▶ _Directions for this task_: Where does the word "rings" show up in the data? Please find each such line and copy it.

▶ _Data shown_:
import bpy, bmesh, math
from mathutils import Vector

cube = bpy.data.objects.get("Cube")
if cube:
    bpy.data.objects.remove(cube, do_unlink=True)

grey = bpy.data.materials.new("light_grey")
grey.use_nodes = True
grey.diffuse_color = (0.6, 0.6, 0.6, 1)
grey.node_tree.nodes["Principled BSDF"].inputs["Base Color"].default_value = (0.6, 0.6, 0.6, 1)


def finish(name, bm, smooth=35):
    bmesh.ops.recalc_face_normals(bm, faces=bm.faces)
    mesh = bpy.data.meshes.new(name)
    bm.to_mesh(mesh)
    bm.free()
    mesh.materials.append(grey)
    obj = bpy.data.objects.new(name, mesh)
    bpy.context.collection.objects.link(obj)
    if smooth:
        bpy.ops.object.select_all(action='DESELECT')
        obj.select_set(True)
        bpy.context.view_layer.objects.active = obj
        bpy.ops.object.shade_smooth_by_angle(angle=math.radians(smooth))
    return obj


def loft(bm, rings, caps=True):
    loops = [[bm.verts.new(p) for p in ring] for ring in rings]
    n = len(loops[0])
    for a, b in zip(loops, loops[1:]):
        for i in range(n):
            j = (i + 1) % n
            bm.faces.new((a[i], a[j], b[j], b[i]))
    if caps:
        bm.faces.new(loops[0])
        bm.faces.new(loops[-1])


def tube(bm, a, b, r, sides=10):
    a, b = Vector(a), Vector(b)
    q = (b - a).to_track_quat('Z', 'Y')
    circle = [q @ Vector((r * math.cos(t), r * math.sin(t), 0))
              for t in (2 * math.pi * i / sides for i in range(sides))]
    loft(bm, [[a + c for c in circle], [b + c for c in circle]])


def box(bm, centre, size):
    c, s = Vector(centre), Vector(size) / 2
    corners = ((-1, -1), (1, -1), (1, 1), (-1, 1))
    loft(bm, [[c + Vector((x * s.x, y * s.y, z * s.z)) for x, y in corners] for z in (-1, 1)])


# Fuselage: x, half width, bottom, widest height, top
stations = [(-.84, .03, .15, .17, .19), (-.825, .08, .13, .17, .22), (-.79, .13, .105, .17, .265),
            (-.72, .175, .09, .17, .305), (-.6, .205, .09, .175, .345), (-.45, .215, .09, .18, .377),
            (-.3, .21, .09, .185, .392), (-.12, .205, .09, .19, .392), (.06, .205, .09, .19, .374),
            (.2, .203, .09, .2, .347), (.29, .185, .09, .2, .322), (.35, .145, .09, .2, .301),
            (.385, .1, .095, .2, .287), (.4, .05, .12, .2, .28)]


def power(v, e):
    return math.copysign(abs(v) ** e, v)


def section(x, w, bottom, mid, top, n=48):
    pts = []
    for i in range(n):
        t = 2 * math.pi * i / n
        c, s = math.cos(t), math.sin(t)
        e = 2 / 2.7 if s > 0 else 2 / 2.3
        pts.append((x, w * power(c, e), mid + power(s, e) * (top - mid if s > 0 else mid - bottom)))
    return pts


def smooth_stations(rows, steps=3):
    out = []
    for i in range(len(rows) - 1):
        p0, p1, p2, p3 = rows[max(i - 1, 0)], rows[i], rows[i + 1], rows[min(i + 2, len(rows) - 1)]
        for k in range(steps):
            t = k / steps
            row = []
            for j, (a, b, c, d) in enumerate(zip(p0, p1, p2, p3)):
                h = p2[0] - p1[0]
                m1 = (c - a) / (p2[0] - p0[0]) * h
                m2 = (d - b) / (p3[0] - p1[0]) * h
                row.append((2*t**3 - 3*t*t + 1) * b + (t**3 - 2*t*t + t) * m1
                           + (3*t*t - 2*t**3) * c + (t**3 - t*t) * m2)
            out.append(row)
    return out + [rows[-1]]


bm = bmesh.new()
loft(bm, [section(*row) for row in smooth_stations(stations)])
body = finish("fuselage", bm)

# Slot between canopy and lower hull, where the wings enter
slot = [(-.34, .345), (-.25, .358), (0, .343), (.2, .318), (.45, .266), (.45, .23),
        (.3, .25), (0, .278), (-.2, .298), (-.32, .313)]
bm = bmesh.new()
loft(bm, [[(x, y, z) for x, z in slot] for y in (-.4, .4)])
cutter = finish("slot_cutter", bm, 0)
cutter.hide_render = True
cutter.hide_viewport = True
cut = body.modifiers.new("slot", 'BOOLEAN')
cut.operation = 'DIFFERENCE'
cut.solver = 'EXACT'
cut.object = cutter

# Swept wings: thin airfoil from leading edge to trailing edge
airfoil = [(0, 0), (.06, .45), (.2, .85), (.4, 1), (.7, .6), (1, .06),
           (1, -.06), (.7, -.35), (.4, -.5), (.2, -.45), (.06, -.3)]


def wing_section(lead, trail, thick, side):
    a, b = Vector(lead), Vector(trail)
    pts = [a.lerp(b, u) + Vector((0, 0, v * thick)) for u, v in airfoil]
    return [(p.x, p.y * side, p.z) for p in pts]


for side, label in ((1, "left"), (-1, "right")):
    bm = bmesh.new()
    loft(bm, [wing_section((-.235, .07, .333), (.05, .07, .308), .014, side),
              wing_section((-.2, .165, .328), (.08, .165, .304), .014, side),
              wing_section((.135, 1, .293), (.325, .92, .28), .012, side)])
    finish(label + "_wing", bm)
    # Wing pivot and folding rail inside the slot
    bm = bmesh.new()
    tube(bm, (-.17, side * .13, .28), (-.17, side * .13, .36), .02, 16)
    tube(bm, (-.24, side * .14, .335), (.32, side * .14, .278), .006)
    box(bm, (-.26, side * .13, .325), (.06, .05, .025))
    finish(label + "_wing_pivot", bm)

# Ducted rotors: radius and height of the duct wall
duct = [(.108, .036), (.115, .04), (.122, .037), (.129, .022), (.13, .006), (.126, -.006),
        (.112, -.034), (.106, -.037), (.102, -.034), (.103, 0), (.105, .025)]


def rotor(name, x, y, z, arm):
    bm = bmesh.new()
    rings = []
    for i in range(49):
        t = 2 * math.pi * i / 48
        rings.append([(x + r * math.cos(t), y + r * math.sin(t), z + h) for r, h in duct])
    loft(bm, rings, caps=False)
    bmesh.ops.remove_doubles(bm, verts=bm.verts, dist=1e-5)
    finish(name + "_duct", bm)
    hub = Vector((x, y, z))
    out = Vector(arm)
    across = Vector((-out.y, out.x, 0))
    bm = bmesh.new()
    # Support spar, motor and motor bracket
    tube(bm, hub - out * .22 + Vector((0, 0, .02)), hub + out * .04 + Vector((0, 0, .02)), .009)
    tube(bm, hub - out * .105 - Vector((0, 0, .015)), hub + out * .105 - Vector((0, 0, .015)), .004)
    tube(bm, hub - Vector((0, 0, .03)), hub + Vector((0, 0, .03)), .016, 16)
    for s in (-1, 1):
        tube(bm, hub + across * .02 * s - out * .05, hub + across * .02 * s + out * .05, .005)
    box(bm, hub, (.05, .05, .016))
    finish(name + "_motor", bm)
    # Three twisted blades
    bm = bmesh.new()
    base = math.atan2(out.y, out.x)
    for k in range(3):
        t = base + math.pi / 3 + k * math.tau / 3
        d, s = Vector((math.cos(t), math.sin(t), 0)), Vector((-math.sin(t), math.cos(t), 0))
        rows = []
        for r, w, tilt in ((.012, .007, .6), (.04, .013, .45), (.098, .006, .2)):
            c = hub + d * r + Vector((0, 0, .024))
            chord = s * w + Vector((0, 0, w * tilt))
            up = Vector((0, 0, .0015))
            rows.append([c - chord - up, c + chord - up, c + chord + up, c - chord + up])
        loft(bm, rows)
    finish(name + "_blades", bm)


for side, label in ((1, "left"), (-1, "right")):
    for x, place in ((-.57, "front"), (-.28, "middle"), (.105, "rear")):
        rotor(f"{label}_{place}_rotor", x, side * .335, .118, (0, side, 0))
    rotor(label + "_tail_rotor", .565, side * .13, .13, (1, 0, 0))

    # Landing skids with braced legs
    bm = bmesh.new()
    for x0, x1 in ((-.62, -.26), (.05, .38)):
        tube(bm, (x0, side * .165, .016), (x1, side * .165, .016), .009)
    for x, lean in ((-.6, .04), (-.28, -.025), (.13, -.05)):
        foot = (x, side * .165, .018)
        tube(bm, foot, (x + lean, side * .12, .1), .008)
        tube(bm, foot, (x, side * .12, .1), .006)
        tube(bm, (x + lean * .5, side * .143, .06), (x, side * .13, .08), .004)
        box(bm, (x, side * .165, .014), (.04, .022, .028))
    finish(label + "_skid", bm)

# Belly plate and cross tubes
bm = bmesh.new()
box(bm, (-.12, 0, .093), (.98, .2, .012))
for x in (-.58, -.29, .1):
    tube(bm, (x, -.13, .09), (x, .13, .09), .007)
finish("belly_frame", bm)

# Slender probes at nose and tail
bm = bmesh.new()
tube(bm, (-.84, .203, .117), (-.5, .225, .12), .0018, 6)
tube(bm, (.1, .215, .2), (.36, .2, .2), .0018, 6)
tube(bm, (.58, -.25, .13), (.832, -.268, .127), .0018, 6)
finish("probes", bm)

▶ _Output for this task_:
def loft(bm, rings, caps=True):
    loops = [[bm.verts.new(p) for p in ring] for ring in rings]
    rings = []
        rings.append([(x + r * math.cos(t), y + r * math.sin(t), z + h) for r, h in duct])
    loft(bm, rings, caps=False)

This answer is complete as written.